Restate exactly the lines from the top of the listing below to the line containing "new THREE.Float32BufferAttribute(pos, 3));"; the remaining lines are not wanted.
===== Data shown
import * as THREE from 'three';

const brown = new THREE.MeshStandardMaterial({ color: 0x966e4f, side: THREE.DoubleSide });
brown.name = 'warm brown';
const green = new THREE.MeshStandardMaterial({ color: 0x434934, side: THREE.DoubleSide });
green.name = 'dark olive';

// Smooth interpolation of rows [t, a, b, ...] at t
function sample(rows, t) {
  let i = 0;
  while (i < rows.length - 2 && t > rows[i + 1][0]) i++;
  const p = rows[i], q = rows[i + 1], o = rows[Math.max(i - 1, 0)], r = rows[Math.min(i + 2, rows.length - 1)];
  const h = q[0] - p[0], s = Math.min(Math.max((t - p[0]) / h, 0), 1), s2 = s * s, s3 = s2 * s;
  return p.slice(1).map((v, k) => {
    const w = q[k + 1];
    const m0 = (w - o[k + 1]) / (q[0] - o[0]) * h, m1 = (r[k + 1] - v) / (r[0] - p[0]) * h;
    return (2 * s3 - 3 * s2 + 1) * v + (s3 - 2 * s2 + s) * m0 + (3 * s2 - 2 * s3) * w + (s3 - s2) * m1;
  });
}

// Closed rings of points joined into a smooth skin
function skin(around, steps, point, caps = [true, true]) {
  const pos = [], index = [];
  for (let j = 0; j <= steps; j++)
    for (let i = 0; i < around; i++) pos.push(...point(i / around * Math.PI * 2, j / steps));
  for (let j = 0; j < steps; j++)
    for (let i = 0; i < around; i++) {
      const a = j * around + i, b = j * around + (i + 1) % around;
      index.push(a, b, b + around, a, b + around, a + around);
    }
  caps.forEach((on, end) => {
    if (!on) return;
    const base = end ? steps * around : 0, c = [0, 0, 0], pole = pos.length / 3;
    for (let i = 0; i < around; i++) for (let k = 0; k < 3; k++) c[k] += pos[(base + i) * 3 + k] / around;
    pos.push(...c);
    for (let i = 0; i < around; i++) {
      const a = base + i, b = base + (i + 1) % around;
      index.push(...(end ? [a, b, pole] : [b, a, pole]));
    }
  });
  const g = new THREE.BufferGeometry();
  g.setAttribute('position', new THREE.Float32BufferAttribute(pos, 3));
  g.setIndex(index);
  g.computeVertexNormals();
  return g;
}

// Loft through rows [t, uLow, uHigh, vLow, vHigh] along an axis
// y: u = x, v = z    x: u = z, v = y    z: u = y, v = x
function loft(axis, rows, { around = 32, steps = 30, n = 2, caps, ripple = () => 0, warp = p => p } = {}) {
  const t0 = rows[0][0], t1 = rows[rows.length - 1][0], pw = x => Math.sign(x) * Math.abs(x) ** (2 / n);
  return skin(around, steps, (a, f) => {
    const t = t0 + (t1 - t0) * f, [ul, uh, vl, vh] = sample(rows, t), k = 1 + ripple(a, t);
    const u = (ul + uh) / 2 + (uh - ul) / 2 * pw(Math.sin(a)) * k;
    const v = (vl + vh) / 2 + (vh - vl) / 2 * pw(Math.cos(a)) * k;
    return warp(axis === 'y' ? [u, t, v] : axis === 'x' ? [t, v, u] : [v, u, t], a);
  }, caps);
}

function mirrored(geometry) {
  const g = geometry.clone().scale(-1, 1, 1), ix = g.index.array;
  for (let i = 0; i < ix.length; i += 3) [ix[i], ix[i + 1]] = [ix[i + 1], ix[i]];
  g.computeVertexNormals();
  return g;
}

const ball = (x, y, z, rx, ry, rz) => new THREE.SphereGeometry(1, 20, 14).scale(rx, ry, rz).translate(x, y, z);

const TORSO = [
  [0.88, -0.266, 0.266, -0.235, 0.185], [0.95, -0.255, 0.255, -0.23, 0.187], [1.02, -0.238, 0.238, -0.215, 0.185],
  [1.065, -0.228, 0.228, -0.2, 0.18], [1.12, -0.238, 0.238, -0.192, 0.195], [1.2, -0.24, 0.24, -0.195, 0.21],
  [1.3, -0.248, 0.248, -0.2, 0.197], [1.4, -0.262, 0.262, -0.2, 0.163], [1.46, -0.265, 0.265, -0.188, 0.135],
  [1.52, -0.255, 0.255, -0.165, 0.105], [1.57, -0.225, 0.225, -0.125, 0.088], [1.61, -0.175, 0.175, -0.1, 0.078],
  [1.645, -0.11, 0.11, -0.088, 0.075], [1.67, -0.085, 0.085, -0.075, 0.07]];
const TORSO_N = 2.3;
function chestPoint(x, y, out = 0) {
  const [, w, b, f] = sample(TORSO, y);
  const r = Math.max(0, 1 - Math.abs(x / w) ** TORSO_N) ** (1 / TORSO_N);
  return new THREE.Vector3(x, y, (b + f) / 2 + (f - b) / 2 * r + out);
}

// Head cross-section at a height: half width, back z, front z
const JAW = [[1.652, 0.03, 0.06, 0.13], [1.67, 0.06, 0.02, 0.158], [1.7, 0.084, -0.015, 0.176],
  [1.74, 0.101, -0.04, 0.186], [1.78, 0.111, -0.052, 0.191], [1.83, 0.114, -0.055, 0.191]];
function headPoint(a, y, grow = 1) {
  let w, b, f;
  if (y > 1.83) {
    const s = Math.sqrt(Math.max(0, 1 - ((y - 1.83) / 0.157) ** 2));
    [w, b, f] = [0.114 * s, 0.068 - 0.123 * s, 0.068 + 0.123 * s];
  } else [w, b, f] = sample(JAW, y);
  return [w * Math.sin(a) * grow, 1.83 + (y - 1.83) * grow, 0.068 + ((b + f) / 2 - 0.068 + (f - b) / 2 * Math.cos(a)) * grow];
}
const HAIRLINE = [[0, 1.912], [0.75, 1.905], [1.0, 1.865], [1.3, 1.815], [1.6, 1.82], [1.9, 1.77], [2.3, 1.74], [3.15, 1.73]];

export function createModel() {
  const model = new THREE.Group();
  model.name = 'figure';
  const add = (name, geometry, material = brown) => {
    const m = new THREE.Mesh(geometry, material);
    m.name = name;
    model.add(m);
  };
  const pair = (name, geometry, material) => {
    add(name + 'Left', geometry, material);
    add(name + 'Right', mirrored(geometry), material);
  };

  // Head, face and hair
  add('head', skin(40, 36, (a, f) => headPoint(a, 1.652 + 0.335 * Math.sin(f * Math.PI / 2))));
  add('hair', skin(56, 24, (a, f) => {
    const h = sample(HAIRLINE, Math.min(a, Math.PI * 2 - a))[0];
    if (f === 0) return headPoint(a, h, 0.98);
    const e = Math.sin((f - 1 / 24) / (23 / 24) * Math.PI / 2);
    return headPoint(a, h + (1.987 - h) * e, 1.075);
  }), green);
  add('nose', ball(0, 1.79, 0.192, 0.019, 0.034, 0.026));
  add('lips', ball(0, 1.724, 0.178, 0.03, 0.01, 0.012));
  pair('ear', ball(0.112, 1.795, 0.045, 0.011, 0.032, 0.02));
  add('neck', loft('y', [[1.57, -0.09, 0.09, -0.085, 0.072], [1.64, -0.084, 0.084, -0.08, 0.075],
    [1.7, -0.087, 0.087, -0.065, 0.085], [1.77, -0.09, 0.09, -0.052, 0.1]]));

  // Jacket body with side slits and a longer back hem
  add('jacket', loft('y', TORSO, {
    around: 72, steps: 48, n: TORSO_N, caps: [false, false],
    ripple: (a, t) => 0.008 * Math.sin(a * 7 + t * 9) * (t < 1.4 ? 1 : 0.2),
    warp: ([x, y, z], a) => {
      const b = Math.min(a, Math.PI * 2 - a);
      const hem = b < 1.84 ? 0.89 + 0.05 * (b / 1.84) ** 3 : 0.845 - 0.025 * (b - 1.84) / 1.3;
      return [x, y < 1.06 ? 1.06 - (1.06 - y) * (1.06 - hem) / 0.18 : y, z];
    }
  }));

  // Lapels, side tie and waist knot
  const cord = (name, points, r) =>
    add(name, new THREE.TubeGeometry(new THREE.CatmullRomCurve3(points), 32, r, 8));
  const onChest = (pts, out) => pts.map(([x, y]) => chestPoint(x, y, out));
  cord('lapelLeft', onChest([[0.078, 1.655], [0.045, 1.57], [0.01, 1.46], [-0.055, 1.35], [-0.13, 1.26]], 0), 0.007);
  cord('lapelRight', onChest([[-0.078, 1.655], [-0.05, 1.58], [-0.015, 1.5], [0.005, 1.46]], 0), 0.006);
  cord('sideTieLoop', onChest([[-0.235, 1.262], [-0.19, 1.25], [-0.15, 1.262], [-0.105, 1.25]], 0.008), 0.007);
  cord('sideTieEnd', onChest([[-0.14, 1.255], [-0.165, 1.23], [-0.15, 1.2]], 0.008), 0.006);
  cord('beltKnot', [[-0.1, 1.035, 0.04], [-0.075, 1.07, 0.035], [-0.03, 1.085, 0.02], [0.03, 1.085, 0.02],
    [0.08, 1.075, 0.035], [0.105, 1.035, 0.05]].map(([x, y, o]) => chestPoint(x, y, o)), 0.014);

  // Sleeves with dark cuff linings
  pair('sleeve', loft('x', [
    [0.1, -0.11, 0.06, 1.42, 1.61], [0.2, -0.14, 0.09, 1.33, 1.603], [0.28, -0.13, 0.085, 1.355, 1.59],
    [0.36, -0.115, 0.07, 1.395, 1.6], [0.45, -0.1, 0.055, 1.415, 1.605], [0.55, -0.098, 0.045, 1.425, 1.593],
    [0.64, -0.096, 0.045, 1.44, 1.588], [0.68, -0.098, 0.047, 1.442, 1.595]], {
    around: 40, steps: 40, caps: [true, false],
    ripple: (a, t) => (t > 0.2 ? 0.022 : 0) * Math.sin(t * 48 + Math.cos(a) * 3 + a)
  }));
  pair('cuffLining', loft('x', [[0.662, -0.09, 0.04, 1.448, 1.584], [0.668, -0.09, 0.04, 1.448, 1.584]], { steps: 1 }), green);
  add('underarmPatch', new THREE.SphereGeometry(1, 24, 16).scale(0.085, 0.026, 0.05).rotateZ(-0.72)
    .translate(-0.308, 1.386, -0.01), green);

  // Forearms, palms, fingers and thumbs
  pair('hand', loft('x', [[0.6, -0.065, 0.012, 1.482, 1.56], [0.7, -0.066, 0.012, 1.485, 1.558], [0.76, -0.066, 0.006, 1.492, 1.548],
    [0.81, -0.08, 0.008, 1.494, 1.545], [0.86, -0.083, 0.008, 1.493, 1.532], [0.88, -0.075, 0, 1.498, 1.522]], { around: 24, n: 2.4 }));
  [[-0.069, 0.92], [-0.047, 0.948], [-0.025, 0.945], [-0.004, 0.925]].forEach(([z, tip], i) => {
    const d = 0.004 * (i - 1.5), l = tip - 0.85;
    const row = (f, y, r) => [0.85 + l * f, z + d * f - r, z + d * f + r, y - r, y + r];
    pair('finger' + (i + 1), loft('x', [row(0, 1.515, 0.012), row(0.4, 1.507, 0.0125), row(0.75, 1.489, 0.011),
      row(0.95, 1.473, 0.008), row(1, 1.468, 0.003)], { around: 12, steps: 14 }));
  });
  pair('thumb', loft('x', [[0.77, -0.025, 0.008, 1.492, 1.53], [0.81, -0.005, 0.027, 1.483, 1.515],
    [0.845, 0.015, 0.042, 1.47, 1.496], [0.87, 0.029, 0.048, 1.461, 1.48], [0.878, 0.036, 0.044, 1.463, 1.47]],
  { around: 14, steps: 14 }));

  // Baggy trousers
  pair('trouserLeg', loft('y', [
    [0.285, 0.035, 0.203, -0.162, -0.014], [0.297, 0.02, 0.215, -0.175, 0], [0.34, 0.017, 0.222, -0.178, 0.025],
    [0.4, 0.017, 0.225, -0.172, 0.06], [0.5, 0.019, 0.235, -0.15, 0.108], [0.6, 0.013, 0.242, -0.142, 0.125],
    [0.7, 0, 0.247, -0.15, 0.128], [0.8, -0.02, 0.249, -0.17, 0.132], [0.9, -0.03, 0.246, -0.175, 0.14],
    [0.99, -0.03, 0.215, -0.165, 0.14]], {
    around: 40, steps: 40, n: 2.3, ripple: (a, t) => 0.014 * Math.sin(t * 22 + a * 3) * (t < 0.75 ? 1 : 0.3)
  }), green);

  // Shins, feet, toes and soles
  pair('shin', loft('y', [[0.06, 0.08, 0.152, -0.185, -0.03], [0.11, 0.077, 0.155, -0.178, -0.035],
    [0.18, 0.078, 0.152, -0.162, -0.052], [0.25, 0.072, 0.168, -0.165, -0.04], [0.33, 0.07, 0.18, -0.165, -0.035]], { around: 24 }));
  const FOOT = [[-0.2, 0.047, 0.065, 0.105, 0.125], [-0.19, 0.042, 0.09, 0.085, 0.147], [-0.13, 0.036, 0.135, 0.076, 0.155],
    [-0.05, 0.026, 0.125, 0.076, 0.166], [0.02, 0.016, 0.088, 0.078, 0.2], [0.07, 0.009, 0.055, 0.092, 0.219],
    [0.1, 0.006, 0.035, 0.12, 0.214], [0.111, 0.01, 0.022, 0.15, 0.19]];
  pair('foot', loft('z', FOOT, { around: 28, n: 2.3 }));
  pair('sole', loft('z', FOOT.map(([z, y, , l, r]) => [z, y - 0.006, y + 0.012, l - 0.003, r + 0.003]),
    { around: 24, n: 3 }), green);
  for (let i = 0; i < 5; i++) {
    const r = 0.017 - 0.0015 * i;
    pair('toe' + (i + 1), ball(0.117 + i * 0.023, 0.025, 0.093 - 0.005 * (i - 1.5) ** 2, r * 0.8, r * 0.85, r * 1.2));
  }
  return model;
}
==========
Solved problem:
import * as THREE from 'three';

const brown = new THREE.MeshStandardMaterial({ color: 0x966e4f, side: THREE.DoubleSide });
brown.name = 'warm brown';
const green = new THREE.MeshStandardMaterial({ color: 0x434934, side: THREE.DoubleSide });
green.name = 'dark olive';

// Smooth interpolation of rows [t, a, b, ...] at t
function sample(rows, t) {
  let i = 0;
  while (i < rows.length - 2 && t > rows[i + 1][0]) i++;
  const p = rows[i], q = rows[i + 1], o = rows[Math.max(i - 1, 0)], r = rows[Math.min(i + 2, rows.length - 1)];
  const h = q[0] - p[0], s = Math.min(Math.max((t - p[0]) / h, 0), 1), s2 = s * s, s3 = s2 * s;
  return p.slice(1).map((v, k) => {
    const w = q[k + 1];
    const m0 = (w - o[k + 1]) / (q[0] - o[0]) * h, m1 = (r[k + 1] - v) / (r[0] - p[0]) * h;
    return (2 * s3 - 3 * s2 + 1) * v + (s3 - 2 * s2 + s) * m0 + (3 * s2 - 2 * s3) * w + (s3 - s2) * m1;
  });
}

// Closed rings of points joined into a smooth skin
function skin(around, steps, point, caps = [true, true]) {
  const pos = [], index = [];
  for (let j = 0; j <= steps; j++)
    for (let i = 0; i < around; i++) pos.push(...point(i / around * Math.PI * 2, j / steps));
  for (let j = 0; j < steps; j++)
    for (let i = 0; i < around; i++) {
      const a = j * around + i, b = j * around + (i + 1) % around;
      index.push(a, b, b + around, a, b + around, a + around);
    }
  caps.forEach((on, end) => {
    if (!on) return;
    const base = end ? steps * around : 0, c = [0, 0, 0], pole = pos.length / 3;
    for (let i = 0; i < around; i++) for (let k = 0; k < 3; k++) c[k] += pos[(base + i) * 3 + k] / around;
    pos.push(...c);
    for (let i = 0; i < around; i++) {
      const a = base + i, b = base + (i + 1) % around;
      index.push(...(end ? [a, b, pole] : [b, a, pole]));
    }
  });
  const g = new THREE.BufferGeometry();
  g.setAttribute('position', new THREE.Float32BufferAttribute(pos, 3));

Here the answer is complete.